§ EXERCISE PROMPT
Nothing should differ between your answer and the records below.

------ DATA FOR REVIEW ------

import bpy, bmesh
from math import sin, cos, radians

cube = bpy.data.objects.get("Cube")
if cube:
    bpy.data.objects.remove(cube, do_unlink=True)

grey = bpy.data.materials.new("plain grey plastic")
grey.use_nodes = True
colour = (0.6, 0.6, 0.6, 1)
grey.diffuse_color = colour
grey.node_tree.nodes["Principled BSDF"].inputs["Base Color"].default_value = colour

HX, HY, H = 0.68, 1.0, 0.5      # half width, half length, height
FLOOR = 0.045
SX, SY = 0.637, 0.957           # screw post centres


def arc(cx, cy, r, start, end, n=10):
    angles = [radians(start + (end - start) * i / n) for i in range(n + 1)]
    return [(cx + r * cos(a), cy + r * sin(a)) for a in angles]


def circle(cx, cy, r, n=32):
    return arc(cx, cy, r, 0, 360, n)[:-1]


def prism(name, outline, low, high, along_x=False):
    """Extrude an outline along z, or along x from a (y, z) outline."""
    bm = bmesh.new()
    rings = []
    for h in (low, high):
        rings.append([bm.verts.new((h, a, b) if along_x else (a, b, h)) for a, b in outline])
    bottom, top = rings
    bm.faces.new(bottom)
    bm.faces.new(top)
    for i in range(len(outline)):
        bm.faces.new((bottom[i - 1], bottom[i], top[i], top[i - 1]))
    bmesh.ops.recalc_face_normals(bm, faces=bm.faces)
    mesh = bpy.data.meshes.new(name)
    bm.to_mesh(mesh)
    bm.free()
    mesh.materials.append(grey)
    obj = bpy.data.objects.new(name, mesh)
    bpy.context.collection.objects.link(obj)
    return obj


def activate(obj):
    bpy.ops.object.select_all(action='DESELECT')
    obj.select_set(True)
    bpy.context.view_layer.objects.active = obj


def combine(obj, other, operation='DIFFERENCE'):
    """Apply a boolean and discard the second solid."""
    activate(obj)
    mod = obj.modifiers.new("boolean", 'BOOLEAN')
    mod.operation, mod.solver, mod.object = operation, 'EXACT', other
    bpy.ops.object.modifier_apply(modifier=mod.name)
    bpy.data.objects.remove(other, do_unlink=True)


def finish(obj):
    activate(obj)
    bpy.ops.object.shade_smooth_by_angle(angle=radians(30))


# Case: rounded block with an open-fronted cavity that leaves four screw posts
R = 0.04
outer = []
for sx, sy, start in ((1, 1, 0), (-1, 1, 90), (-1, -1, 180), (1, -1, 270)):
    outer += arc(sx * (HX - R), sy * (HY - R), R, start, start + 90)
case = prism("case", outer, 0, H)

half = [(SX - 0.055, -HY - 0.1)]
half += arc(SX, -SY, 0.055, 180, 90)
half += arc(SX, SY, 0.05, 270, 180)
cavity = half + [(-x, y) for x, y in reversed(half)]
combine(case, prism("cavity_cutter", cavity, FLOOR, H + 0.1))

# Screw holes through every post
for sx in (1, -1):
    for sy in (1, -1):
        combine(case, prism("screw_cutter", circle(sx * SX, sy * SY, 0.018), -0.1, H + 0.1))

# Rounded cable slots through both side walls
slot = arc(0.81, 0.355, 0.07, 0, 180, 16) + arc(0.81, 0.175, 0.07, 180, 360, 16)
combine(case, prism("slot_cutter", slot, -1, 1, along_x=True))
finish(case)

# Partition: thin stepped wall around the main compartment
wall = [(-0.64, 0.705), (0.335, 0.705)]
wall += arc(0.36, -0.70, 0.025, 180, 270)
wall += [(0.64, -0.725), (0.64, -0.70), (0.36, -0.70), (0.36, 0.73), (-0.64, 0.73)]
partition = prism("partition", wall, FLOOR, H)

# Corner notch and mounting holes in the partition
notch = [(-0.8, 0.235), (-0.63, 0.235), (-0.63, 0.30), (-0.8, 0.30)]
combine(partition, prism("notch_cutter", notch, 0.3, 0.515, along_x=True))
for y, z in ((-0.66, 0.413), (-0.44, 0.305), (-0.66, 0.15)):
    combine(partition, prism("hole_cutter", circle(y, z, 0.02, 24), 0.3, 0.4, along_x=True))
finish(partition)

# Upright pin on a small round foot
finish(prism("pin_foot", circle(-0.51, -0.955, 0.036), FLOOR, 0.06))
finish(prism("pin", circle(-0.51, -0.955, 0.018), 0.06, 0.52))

------

§ TASK RESPONSE
import bpy, bmesh
from math import sin, cos, radians

cube = bpy.data.objects.get("Cube")
if cube:
    bpy.data.objects.remove(cube, do_unlink=True)

grey = bpy.data.materials.new("plain grey plastic")
grey.use_nodes = True
colour = (0.6, 0.6, 0.6, 1)
grey.diffuse_color = colour
grey.node_tree.nodes["Principled BSDF"].inputs["Base Color"].default_value = colour

HX, HY, H = 0.68, 1.0, 0.5      # half width, half length, height
FLOOR = 0.045
SX, SY = 0.637, 0.957           # screw post centres


def arc(cx, cy, r, start, end, n=10):
    angles = [radians(start + (end - start) * i / n) for i in range(n + 1)]
    return [(cx + r * cos(a), cy + r * sin(a)) for a in angles]


def circle(cx, cy, r, n=32):
    return arc(cx, cy, r, 0, 360, n)[:-1]


def prism(name, outline, low, high, along_x=False):
    """Extrude an outline along z, or along x from a (y, z) outline."""
    bm = bmesh.new()
    rings = []
    for h in (low, high):
        rings.append([bm.verts.new((h, a, b) if along_x else (a, b, h)) for a, b in outline])
    bottom, top = rings
    bm.faces.new(bottom)
    bm.faces.new(top)
    for i in range(len(outline)):
        bm.faces.new((bottom[i - 1], bottom[i], top[i], top[i - 1]))
    bmesh.ops.recalc_face_normals(bm, faces=bm.faces)
    mesh = bpy.data.meshes.new(name)
    bm.to_mesh(mesh)
    bm.free()
    mesh.materials.append(grey)
    obj = bpy.data.objects.new(name, mesh)
    bpy.context.collection.objects.link(obj)
    return obj


def activate(obj):
    bpy.ops.object.select_all(action='DESELECT')
    obj.select_set(True)
    bpy.context.view_layer.objects.active = obj


def combine(obj, other, operation='DIFFERENCE'):
    """Apply a boolean and discard the second solid."""
    activate(obj)
    mod = obj.modifiers.new("boolean", 'BOOLEAN')
    mod.operation, mod.solver, mod.object = operation, 'EXACT', other
    bpy.ops.object.modifier_apply(modifier=mod.name)
    bpy.data.objects.remove(other, do_unlink=True)


def finish(obj):
    activate(obj)
    bpy.ops.object.shade_smooth_by_angle(angle=radians(30))


# Case: rounded block with an open-fronted cavity that leaves four screw posts
R = 0.04
outer = []
for sx, sy, start in ((1, 1, 0), (-1, 1, 90), (-1, -1, 180), (1, -1, 270)):
    outer += arc(sx * (HX - R), sy * (HY - R), R, start, start + 90)
case = prism("case", outer, 0, H)

half = [(SX - 0.055, -HY - 0.1)]
half += arc(SX, -SY, 0.055, 180, 90)
half += arc(SX, SY, 0.05, 270, 180)
cavity = half + [(-x, y) for x, y in reversed(half)]
combine(case, prism("cavity_cutter", cavity, FLOOR, H + 0.1))

# Screw holes through every post
for sx in (1, -1):
    for sy in (1, -1):
        combine(case, prism("screw_cutter", circle(sx * SX, sy * SY, 0.018), -0.1, H + 0.1))

# Rounded cable slots through both side walls
slot = arc(0.81, 0.355, 0.07, 0, 180, 16) + arc(0.81, 0.175, 0.07, 180, 360, 16)
combine(case, prism("slot_cutter", slot, -1, 1, along_x=True))
finish(case)

# Partition: thin stepped wall around the main compartment
wall = [(-0.64, 0.705), (0.335, 0.705)]
wall += arc(0.36, -0.70, 0.025, 180, 270)
wall += [(0.64, -0.725), (0.64, -0.70), (0.36, -0.70), (0.36, 0.73), (-0.64, 0.73)]
partition = prism("partition", wall, FLOOR, H)

# Corner notch and mounting holes in the partition
notch = [(-0.8, 0.235), (-0.63, 0.235), (-0.63, 0.30), (-0.8, 0.30)]
combine(partition, prism("notch_cutter", notch, 0.3, 0.515, along_x=True))
for y, z in ((-0.66, 0.413), (-0.44, 0.305), (-0.66, 0.15)):
    combine(partition, prism("hole_cutter", circle(y, z, 0.02, 24), 0.3, 0.4, along_x=True))
finish(partition)

# Upright pin on a small round foot
finish(prism("pin_foot", circle(-0.51, -0.955, 0.036), FLOOR, 0.06))
finish(prism("pin", circle(-0.51, -0.955, 0.018), 0.06, 0.52))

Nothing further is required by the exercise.